With the war in Ukraine approaching eight weeks, more than 5 million people have fled the country since Russian troops invaded on Feb. 24, the U.N. refugee agency reported Wednesday.
When the number reached 4 million on March 30, the exodus exceeded the worst-case predictions of the Geneva-based U.N. High Commissioner for Refugees.
The even bigger milestone in Europe’s biggest refugee crisis since World War II was reached as Russia unleashed a full-scale offensive in eastern Ukraine that will disrupt and end more lives.
Ukraine had a pre-war population of 44 million, and UNHCR says the conflict has displaced more than 7 million people within Ukraine along with the 5.03 million who had left as of Wednesday. According to the agency, 13 million people are believed to be trapped in the war-affected areas of Ukraine.
More than half of the refugees, over 2.8 million, fled at least at first to Poland. They are eligible for national ID numbers that entitle them to work, to free health care, schooling and bonuses for families with children.

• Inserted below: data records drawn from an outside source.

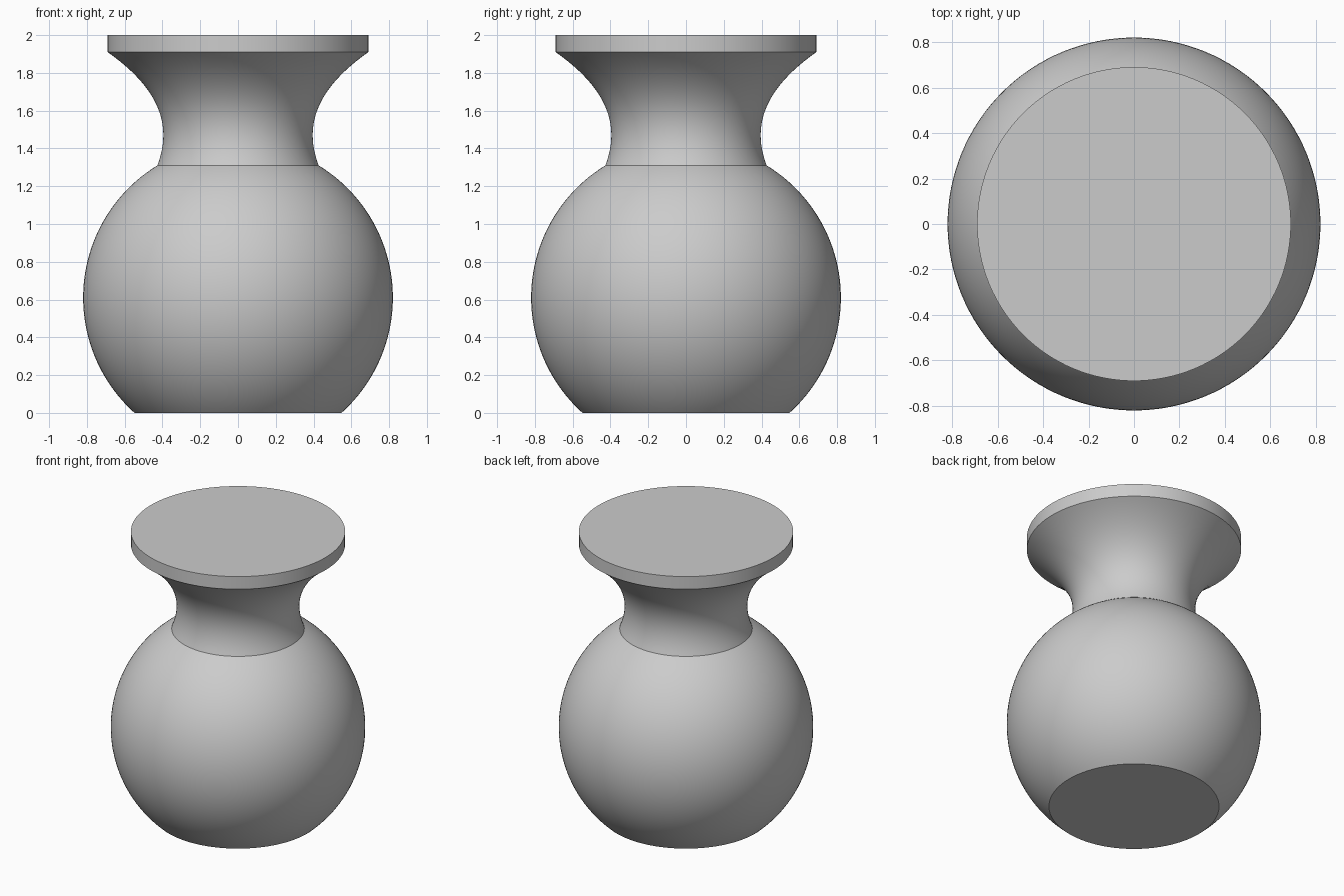
import bpy, bmesh, math
from mathutils import Vector
from mathutils.geometry import interpolate_bezier

cube = bpy.data.objects.get("Cube")
if cube:
    bpy.data.objects.remove(cube, do_unlink=True)

SEGMENTS = 128
RADIUS, CENTRE = 0.82, 0.61      # round belly
SEAM, RIM_LOW, TOP = 1.31, 1.91, 2.0
RIM_RADIUS = 0.69

# Single flat colour
grey = bpy.data.materials.new("plain grey")
grey.use_nodes = True
colour = (0.6, 0.6, 0.6, 1)
grey.diffuse_color = colour
grey.node_tree.nodes["Principled BSDF"].inputs["Base Color"].default_value = colour


def lathe(name, profile):
    """Spin a (radius, height) profile around z and cap both ends."""
    bm = bmesh.new()
    rings = []
    for r, z in profile:
        rings.append([bm.verts.new((r * math.cos(a), r * math.sin(a), z))
                      for a in (math.tau * i / SEGMENTS for i in range(SEGMENTS))])
    for low, high in zip(rings, rings[1:]):
        for i in range(SEGMENTS):
            j = (i + 1) % SEGMENTS
            bm.faces.new((low[i], low[j], high[j], high[i]))
    bm.faces.new(rings[0][::-1])
    bm.faces.new(rings[-1])
    mesh = bpy.data.meshes.new(name)
    bm.to_mesh(mesh)
    bm.free()
    obj = bpy.data.objects.new(name, mesh)
    bpy.context.collection.objects.link(obj)
    mesh.materials.append(grey)
    bpy.ops.object.select_all(action="DESELECT")
    obj.select_set(True)
    bpy.context.view_layer.objects.active = obj
    bpy.ops.object.shade_smooth_by_angle(angle=math.radians(30))
    return obj


# Belly: a ball cut flat at the floor and at the neck seam
start = math.asin(-CENTRE / RADIUS)
end = math.asin((SEAM - CENTRE) / RADIUS)
steps = 48
belly = []
for i in range(steps + 1):
    a = start + (end - start) * i / steps
    belly.append((RADIUS * math.cos(a), CENTRE + RADIUS * math.sin(a)))

# Neck: pinched curve flaring out to the rim
neck = interpolate_bezier(Vector((belly[-1][0], SEAM)), Vector((0.335, 1.55)),
                          Vector((0.45, 1.74)), Vector((RIM_RADIUS, RIM_LOW)), 32)
neck = [(p.x, p.y) for p in neck[1:]]

# Rim: straight-sided disc with a flat closed top
rim = [(RIM_RADIUS, TOP)]

lathe("vase", belly + neck + rim)
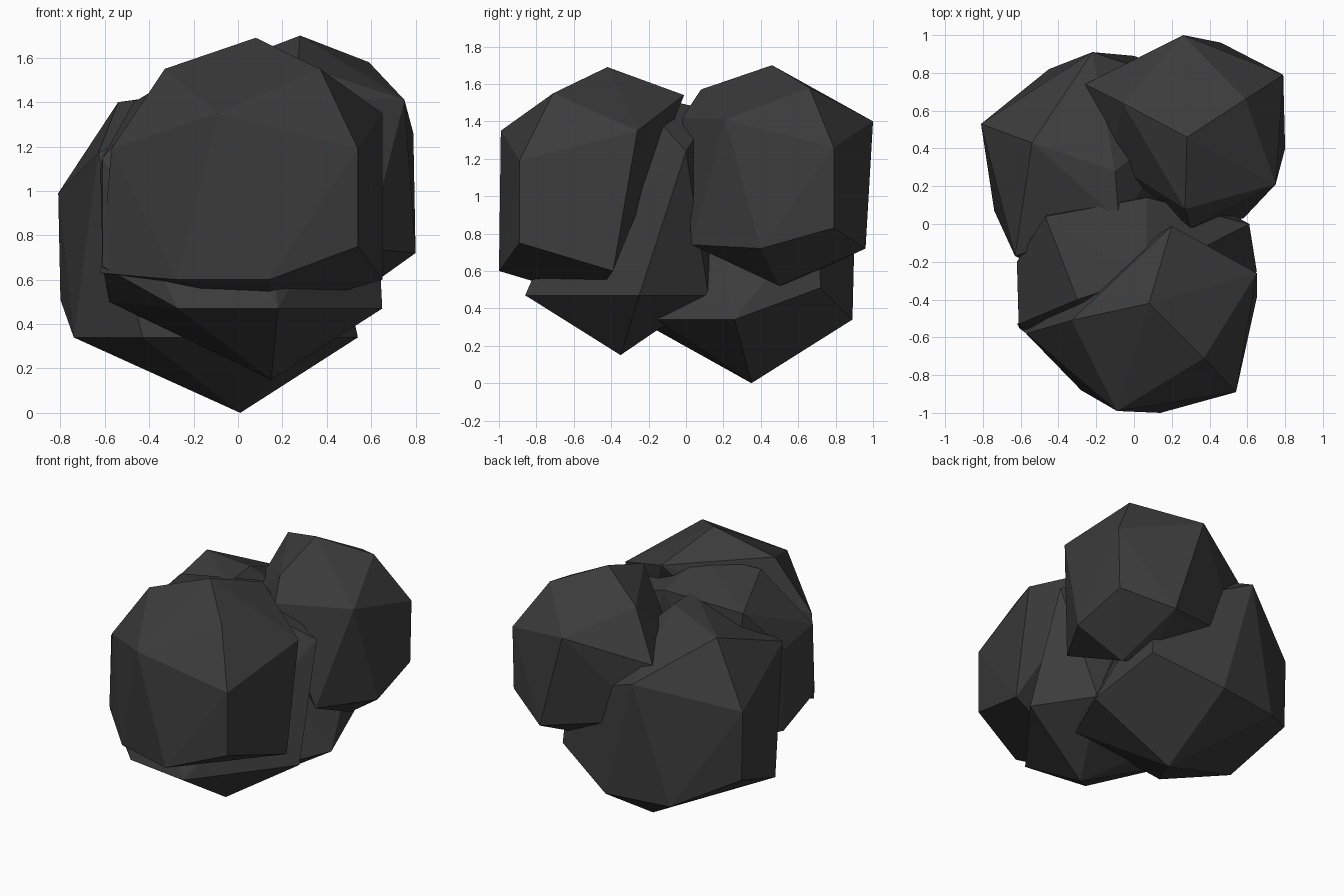
import bpy, bmesh

# dark stone material
mat = bpy.data.materials.new("dark_stone")
mat.diffuse_color = (0.045, 0.045, 0.045, 1)


def rock(name, corners):
    """A faceted boulder: convex hull around a few corner points."""
    bm = bmesh.new()
    for c in corners:
        bm.verts.new(c)
    bmesh.ops.convex_hull(bm, input=bm.verts[:])
    inner = [v for v in bm.verts if not v.link_faces]
    bmesh.ops.delete(bm, geom=inner, context='VERTS')
    bmesh.ops.recalc_face_normals(bm, faces=bm.faces[:])
    me = bpy.data.meshes.new(name)
    bm.to_mesh(me)
    bm.free()
    me.materials.append(mat)
    ob = bpy.data.objects.new(name, me)
    bpy.context.collection.objects.link(ob)
    return ob


# large boulder facing the front
rock("front_rock", [
    (.08, -.42, 1.69), (.37, -.71, 1.55), (-.33, -.51, 1.55), (.2, -.01, 1.54),
    (.65, -.26, 1.35), (-.09, -.99, 1.35), (.54, -.89, 1.19), (.54, -.89, .75),
    (.14, -1, .6), (-.28, -.88, .6), (-.57, -.58, 1.19), (-.62, -.53, .63),
    (.65, -.39, .6), (.14, -.5, .45)])

# low boulder under and behind the front one
rock("lower_rock", [
    (.15, -.35, .15), (.65, -.25, .47), (.18, -.86, .47), (-.27, -.8, .47),
    (-.58, -.25, .5), (-.4, .1, .5), (.4, .12, .47), (.61, 0, 1.24),
    (-.47, .04, 1.4), (.07, .14, 1.46), (.06, -.28, 1.55), (-.3, -.4, 1.5),
    (-.62, -.2, 1.1), (-.61, -.53, 1.15), (-.61, -.55, .66)])

# boulder at the back left, touching the ground
rock("back_left_rock", [
    (.01, .35, 0), (.54, .26, .34), (0, .89, .34), (-.74, .07, .34),
    (-.43, -.26, .34), (.36, -.15, .34), (-.45, .82, .34), (-.8, .53, .51),
    (-.81, .53, .99), (-.54, .43, 1.4), (-.1, .28, 1.46), (-.08, .02, 1.45),
    (-.22, .91, 1.17), (-.63, -.17, 1.17), (.45, .72, .51), (.42, .7, .9)])

# upper boulder at the back right
rock("back_right_rock", [
    (.28, .46, 1.7), (.59, .66, 1.58), (.75, .21, 1.41), (.79, .79, 1.26),
    (.8, .4, .72), (.26, 1, 1.4), (.46, .96, .72), (.78, .79, .83),
    (-.06, .64, 1.57), (-.26, .74, 1.25), (.52, .5, .52), (.35, .57, .54),
    (.27, .08, 1.57), (.3, -.02, 1.42), (.58, .03, .74), (-.12, .33, 1.25),
    (-.22, .74, .85)])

Farther south, Hungary has emerged as a major transit point for Ukrainian refugees. Out of more than 465,000 who arrived, some 16,400 have applied for protected status, meaning they want to stay. Many are members of the ethnic Hungarian minority in Ukraine.
Hungary’s government says it has provided around $8.7 million to several charitable organizations and is giving subsidies to companies that employ Ukrainians granted asylum.
In March, a non-governmental organization, Migration Aid, rented an entire five-story building in Budapest, a former workers' hostel, to provide temporary accommodation for people escaping the war in Ukraine. It has helped some 4,000 refugees so far.
Neighboring Romania has received over 750,000 refugees from Ukraine so far.
The European nations hosting refugees say they need international help to manage the challenge, especially now as Russia has intensified attacks in Ukraine's eastern Donbas region.
Data from Poland shows that some 738,000 people have crossed back into Ukraine during the war. Some of them shuttle back and forth to do shopping in Poland, while others return to Ukraine to check on relatives and property, electing to either stay or depart again depending on what they find.
More than half of the refugees from Ukraine are children, according to UNHCR. Thousands of civilians, including children, have been killed or wounded in shelling and air strikes.
Additional reporting by The Associated Press.